──────── RECORDED INFORMATION ────────

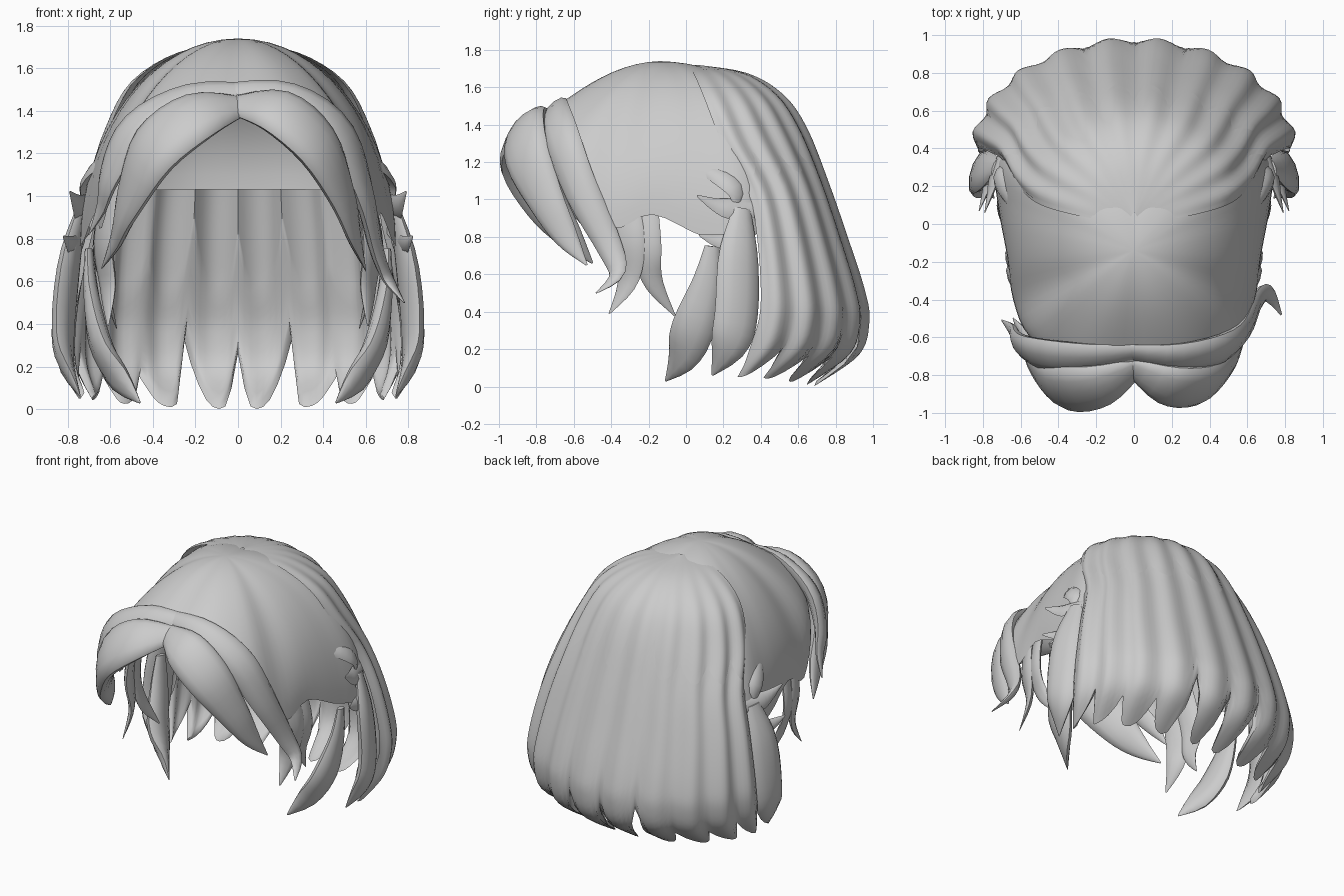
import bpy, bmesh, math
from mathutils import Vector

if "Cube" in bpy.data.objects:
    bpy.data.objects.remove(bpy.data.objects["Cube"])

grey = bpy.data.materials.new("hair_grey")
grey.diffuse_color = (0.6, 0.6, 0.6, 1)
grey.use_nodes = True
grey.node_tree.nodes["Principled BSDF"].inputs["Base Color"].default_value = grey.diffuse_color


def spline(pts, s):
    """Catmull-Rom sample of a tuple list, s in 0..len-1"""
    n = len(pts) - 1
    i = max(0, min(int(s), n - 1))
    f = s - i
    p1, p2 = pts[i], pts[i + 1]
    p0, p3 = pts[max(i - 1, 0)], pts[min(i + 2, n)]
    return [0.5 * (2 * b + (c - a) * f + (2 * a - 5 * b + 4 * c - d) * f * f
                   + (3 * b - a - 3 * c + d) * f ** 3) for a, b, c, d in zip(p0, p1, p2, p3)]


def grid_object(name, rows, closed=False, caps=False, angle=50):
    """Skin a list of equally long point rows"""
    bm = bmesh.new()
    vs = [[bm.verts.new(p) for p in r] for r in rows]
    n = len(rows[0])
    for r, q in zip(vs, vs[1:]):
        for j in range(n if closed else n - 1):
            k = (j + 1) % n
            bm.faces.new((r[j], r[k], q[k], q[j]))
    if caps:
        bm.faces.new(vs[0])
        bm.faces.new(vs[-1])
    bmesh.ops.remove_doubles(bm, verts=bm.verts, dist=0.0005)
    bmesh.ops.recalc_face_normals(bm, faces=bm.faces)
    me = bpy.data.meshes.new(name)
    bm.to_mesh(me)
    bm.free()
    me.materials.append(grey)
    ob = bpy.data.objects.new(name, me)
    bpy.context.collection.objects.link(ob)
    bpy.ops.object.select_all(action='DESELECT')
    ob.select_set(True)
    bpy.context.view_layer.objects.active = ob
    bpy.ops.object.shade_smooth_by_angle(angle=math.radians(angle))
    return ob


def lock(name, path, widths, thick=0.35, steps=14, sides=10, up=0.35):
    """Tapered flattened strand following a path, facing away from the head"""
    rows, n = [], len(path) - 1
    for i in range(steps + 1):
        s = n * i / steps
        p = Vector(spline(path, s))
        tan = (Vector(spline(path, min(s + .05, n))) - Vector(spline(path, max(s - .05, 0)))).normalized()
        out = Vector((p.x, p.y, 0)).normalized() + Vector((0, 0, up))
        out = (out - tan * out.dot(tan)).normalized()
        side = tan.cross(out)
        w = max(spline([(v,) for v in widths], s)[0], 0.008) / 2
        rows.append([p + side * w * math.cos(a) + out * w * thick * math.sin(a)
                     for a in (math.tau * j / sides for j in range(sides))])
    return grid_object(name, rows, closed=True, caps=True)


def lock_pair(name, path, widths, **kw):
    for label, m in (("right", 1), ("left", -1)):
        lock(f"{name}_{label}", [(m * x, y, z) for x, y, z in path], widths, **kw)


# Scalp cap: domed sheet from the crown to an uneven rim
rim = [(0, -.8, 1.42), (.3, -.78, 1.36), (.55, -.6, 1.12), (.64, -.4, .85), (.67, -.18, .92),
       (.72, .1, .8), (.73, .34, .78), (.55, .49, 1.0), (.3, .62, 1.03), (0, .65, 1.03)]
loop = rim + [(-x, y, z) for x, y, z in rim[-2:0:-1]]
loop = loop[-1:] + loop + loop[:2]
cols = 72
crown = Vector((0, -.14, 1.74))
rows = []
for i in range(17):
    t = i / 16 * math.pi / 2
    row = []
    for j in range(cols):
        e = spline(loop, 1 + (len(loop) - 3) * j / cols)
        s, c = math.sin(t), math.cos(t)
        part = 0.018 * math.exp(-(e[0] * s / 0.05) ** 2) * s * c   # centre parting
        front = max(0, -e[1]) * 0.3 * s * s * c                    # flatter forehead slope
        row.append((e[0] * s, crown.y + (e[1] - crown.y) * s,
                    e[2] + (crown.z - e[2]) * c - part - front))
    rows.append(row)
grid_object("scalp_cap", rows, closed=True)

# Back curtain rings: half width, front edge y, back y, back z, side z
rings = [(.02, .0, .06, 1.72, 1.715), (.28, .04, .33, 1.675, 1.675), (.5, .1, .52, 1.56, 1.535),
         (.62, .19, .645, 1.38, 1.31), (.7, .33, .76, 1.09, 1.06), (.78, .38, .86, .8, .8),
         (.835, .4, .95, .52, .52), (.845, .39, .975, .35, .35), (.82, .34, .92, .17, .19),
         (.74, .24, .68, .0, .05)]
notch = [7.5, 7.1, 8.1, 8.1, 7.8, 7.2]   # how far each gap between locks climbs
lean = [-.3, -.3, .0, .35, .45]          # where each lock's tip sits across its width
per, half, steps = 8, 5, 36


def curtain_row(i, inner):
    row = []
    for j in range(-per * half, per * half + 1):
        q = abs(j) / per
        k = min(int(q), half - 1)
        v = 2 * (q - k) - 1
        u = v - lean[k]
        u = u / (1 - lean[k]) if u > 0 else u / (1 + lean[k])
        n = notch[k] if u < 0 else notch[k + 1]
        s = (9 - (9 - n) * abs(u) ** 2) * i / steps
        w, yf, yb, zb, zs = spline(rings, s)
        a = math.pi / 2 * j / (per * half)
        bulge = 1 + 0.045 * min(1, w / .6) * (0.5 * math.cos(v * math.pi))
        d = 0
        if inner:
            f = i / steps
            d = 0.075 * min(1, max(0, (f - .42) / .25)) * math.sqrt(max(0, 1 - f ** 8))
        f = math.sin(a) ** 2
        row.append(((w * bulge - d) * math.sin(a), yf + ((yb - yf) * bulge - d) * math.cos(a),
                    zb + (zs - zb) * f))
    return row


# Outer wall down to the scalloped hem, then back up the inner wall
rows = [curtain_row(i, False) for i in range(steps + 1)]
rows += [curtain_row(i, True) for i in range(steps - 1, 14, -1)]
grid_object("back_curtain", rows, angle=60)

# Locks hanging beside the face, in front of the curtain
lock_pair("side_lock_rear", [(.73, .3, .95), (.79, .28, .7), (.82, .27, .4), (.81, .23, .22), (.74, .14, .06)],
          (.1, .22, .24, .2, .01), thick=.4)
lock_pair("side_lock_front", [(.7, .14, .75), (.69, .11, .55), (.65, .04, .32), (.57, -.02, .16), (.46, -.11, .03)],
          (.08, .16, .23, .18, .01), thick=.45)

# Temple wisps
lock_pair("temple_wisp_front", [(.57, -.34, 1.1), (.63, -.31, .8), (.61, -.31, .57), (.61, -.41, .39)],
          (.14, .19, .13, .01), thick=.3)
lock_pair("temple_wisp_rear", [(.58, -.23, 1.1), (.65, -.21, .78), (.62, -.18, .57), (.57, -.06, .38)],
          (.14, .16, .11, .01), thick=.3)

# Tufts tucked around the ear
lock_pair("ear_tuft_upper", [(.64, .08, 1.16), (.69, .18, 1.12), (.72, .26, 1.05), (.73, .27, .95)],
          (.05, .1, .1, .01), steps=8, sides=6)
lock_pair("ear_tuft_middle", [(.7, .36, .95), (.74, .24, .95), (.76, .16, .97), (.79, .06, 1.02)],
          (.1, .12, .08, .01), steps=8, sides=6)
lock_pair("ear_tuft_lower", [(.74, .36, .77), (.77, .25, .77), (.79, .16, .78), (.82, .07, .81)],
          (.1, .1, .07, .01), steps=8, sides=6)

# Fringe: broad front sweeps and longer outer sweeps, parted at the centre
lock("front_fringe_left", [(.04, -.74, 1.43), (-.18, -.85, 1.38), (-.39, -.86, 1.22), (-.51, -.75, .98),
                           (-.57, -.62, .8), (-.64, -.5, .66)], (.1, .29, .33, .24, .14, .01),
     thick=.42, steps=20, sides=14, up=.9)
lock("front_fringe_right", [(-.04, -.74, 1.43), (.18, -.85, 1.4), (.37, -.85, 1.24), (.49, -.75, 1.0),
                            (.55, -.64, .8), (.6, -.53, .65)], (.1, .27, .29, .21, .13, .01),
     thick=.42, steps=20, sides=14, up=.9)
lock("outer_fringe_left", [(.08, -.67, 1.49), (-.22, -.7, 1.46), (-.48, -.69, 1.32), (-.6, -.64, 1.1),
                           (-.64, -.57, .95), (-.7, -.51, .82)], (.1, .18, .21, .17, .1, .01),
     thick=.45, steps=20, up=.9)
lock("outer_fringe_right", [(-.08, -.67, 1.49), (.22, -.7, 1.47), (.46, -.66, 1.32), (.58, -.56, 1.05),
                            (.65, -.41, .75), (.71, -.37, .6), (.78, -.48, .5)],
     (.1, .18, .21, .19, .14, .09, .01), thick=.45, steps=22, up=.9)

────────
──────── RECORDED INFORMATION ────────

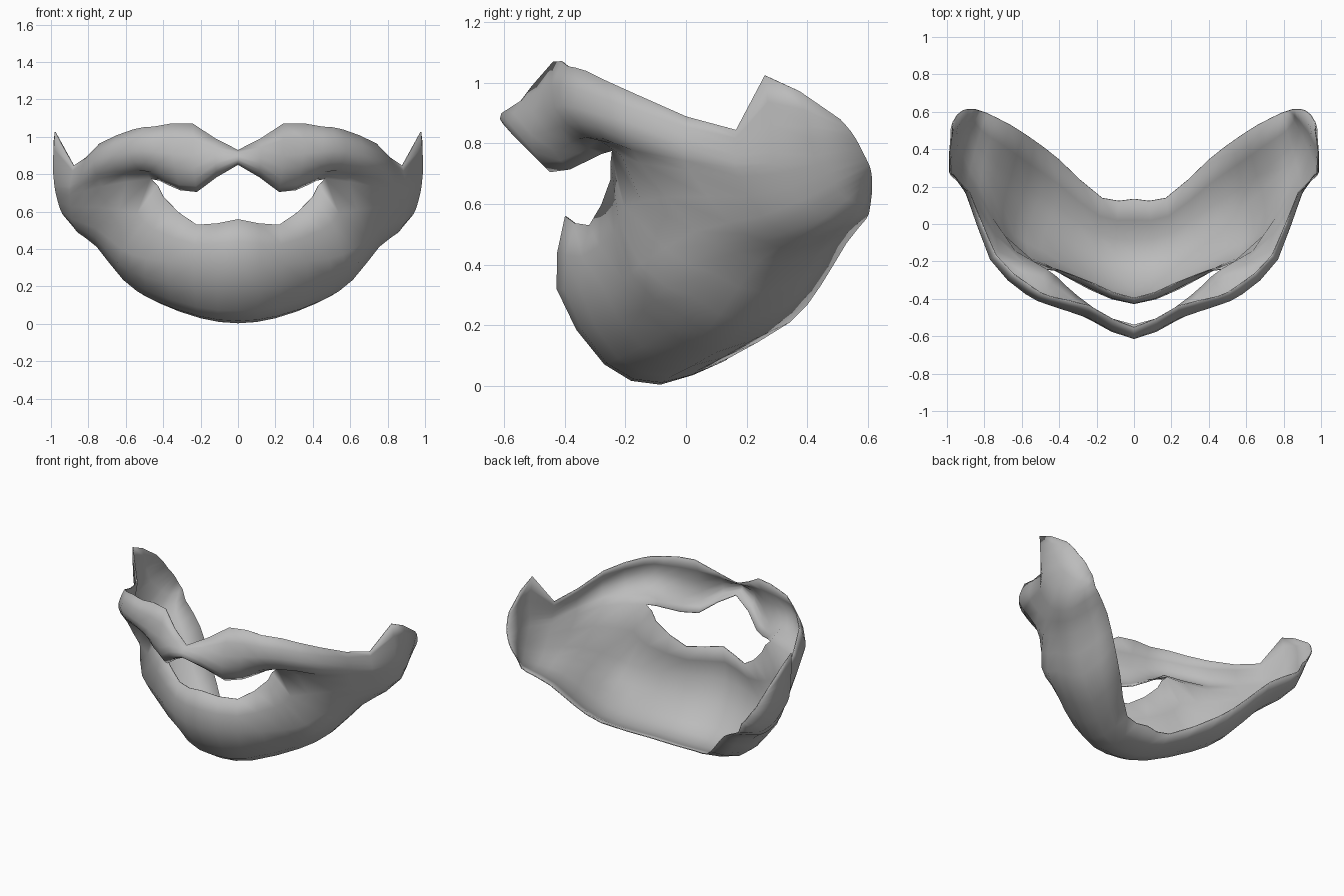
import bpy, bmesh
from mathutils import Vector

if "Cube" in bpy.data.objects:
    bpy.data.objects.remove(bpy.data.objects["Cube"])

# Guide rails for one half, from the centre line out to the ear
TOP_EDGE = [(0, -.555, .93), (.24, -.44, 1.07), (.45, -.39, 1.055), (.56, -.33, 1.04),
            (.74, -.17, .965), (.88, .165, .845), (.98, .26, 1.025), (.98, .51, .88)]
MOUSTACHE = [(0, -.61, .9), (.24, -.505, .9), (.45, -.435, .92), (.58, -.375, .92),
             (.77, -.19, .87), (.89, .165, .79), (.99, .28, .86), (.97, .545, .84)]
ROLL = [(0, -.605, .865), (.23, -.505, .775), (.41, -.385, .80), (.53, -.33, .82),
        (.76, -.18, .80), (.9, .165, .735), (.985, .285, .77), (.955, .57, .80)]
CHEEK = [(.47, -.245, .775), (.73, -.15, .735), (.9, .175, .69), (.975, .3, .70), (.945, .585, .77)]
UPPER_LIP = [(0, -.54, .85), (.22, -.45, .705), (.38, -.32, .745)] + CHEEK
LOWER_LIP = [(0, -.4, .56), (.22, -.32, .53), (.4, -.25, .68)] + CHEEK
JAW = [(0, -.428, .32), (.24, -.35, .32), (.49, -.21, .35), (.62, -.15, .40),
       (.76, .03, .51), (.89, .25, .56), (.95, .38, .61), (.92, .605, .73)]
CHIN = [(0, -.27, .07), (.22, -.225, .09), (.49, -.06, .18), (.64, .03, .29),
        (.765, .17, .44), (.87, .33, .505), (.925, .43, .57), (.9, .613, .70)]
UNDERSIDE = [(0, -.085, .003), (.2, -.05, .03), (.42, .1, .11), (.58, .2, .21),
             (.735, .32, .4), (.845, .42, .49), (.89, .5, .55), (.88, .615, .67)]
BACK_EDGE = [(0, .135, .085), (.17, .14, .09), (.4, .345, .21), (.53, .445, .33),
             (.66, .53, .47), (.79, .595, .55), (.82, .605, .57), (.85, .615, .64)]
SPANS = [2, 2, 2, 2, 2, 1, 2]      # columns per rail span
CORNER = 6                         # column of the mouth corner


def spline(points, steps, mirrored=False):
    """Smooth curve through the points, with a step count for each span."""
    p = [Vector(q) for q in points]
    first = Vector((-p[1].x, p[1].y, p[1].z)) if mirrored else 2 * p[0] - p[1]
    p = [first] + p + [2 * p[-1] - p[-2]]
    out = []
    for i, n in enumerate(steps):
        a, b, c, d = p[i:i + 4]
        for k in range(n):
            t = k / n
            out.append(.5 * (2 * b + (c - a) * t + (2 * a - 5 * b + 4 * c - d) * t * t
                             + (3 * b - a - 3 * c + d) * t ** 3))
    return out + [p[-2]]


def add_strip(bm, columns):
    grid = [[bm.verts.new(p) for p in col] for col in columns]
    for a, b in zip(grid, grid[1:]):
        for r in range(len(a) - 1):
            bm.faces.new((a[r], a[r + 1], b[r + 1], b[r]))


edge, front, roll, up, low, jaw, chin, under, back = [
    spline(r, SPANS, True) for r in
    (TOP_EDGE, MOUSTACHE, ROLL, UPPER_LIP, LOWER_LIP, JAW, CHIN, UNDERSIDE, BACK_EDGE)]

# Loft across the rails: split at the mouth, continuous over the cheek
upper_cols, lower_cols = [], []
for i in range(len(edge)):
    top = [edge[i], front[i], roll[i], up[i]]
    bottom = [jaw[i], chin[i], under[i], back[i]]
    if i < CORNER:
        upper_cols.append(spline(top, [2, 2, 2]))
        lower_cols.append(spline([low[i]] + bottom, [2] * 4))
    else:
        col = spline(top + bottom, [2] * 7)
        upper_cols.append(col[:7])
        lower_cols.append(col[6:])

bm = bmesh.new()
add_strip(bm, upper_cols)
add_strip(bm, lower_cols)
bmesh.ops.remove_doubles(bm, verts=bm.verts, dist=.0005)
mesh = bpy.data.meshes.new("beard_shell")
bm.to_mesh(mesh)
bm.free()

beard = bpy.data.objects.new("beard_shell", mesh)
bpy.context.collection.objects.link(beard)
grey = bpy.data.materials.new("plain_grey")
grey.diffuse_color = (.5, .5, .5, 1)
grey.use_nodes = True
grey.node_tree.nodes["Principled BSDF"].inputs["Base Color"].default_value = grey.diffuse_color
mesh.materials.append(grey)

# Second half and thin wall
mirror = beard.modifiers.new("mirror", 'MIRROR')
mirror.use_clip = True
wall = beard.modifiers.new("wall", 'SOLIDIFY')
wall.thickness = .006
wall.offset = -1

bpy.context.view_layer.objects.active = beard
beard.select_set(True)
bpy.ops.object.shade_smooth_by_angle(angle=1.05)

────────

§ REQUIRED ACTION: Once you have checked the entries above, say how many lines include the word "angle", and nothing beyond the number.

§ ANSWER BELOW: 4